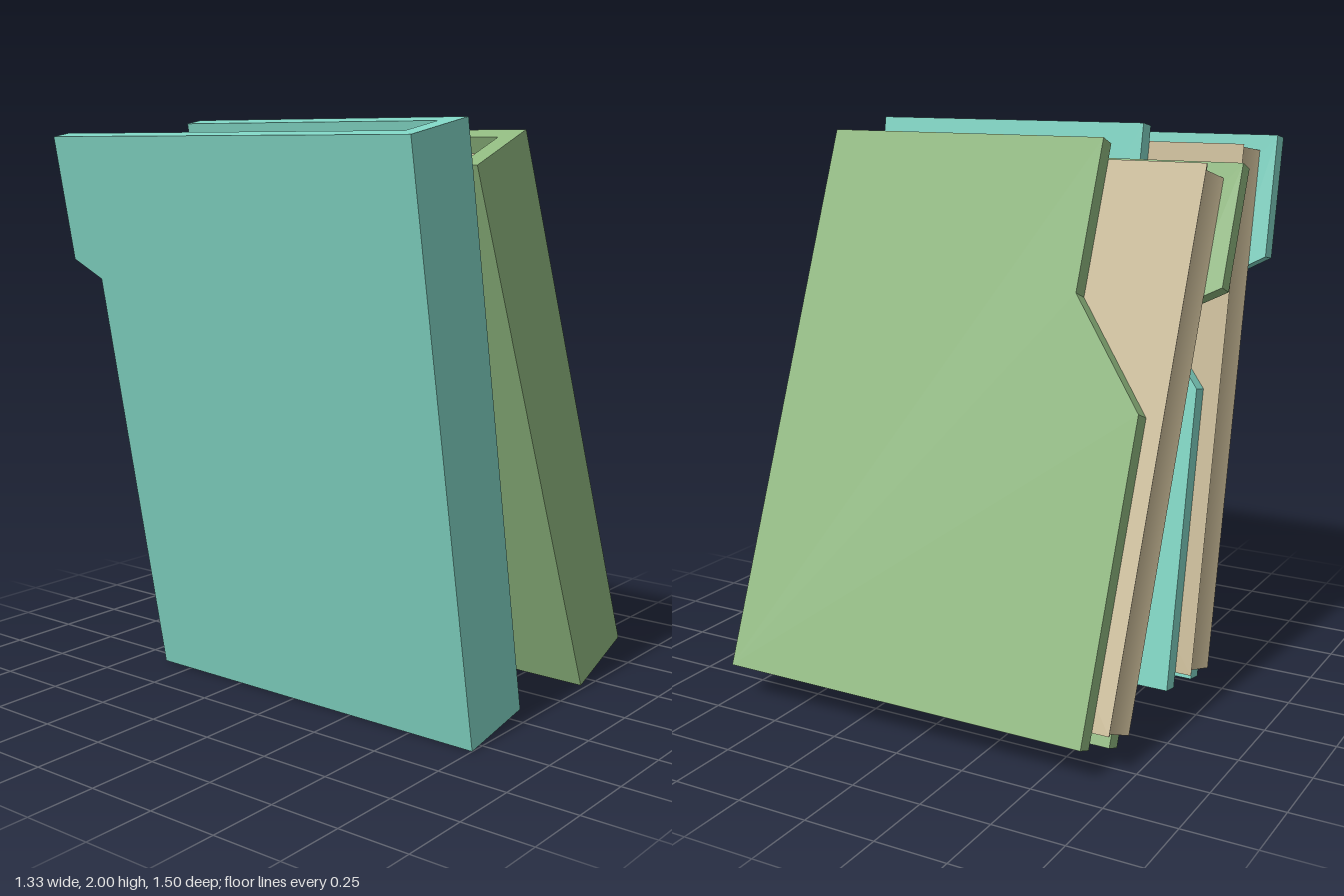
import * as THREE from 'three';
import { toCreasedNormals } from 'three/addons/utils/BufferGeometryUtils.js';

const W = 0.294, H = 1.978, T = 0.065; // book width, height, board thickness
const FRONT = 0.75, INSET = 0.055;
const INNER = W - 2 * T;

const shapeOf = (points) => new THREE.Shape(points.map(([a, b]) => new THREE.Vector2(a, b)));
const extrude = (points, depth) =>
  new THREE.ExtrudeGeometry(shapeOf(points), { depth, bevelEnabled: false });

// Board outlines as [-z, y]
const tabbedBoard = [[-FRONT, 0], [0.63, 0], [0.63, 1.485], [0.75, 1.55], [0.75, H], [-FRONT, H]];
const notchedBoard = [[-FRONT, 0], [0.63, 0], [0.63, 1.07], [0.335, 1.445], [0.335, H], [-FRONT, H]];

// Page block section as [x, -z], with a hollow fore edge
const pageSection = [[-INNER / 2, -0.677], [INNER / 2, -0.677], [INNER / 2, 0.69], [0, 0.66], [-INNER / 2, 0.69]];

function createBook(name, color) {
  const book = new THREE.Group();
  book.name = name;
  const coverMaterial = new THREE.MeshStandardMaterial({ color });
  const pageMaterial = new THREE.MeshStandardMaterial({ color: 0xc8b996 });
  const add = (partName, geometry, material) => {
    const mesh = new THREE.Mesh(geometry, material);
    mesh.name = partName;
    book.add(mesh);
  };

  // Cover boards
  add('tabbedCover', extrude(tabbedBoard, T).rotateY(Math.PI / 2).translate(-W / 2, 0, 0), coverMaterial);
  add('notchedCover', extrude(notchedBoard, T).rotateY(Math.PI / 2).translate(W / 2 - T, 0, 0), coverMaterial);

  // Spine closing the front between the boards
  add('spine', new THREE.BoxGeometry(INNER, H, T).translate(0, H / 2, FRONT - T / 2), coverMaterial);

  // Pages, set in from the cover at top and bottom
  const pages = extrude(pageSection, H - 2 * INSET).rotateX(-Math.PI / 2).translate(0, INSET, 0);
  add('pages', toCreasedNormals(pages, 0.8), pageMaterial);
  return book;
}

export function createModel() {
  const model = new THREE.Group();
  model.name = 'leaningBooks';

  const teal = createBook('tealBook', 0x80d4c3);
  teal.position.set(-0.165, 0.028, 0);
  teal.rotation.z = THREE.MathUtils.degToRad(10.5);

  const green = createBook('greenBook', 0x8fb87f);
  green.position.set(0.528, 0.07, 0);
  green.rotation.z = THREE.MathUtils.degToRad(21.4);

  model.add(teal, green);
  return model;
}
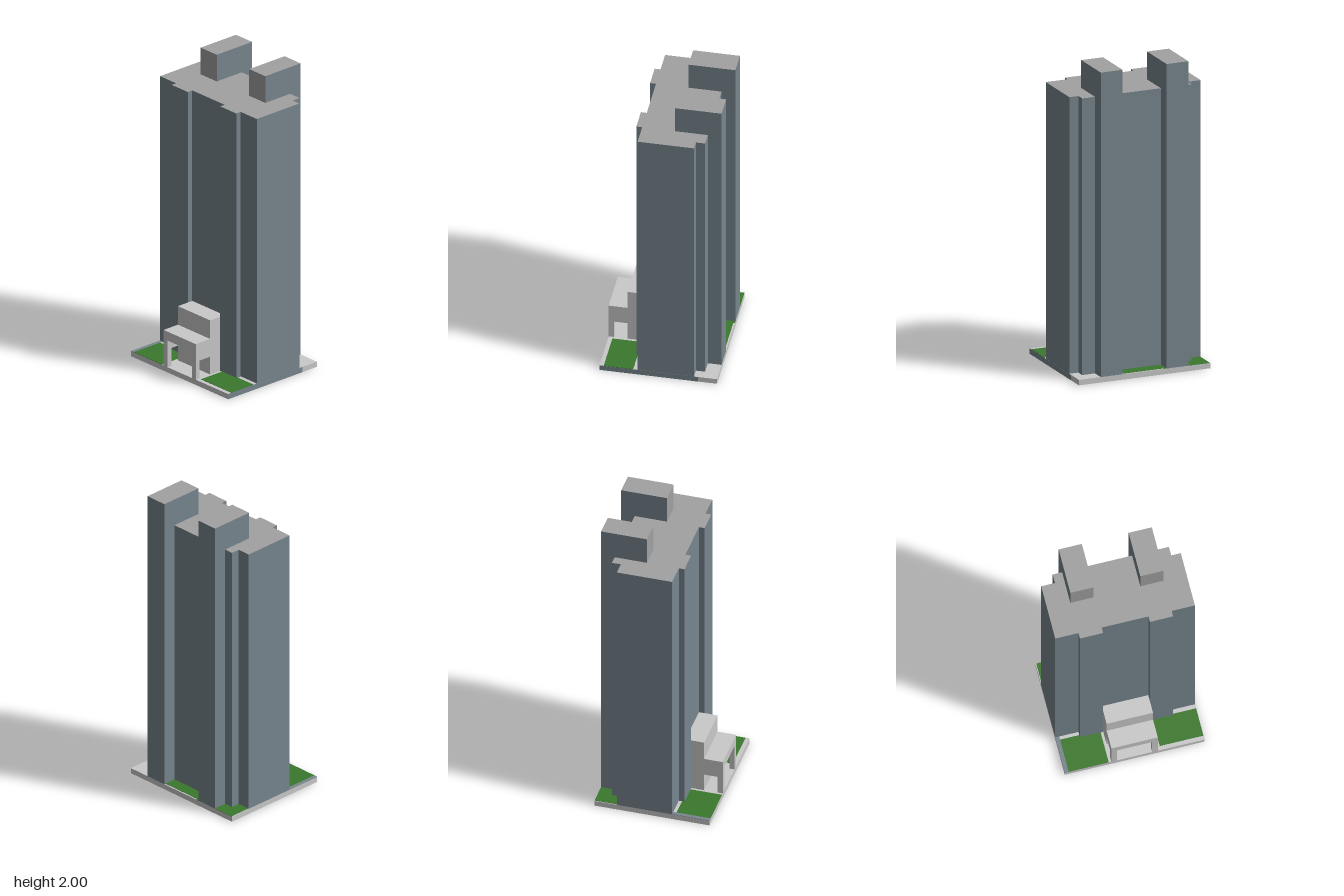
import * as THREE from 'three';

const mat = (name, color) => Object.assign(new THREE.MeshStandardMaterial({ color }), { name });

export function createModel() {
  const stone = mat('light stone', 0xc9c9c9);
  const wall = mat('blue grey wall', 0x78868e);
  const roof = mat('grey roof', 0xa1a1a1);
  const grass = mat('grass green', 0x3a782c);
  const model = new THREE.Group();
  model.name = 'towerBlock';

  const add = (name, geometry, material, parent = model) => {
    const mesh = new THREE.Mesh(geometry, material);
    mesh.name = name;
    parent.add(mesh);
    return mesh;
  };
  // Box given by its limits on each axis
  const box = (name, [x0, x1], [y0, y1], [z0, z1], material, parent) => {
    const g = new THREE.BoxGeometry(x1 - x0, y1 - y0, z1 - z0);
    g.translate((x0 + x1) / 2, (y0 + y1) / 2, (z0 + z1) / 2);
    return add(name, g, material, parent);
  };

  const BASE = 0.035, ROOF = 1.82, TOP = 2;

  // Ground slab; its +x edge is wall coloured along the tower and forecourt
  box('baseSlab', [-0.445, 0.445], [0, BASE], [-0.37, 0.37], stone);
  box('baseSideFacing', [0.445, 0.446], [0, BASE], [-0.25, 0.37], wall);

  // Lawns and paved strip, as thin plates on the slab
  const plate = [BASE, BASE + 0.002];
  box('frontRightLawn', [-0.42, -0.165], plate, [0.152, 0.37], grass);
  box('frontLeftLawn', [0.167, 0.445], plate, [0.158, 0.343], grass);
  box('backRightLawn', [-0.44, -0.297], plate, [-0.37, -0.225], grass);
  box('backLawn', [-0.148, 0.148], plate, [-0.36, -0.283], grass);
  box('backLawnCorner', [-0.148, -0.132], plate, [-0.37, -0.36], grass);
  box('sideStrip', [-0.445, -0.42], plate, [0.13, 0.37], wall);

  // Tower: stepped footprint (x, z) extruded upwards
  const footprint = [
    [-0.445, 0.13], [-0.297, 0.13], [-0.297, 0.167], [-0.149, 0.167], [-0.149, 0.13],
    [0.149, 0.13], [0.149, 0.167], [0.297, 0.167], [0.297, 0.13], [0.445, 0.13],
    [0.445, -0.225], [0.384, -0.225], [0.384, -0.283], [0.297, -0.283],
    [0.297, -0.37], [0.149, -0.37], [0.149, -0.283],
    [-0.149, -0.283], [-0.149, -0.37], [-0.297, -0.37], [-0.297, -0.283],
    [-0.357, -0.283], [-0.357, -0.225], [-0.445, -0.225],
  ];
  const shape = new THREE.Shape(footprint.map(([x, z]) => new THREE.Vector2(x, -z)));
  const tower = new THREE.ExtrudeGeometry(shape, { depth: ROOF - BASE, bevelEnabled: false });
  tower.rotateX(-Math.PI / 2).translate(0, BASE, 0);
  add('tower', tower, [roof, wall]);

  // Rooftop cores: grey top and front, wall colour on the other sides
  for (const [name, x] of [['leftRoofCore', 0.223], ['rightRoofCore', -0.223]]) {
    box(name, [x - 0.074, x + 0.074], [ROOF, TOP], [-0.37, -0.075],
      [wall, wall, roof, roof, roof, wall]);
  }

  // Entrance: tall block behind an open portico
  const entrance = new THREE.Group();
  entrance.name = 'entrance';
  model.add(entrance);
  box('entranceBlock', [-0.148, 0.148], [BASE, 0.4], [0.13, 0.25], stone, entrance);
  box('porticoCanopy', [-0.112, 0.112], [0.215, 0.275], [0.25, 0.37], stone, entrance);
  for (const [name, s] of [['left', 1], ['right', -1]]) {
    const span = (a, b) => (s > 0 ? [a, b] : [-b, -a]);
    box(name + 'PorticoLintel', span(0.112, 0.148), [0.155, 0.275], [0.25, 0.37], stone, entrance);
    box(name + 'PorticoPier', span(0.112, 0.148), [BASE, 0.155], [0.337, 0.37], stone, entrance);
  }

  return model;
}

● ● ● ● ●

** Activity **
What lines in the data include the string "boards"? Copy each one.

** Response **
  // Cover boards
  // Spine closing the front between the boards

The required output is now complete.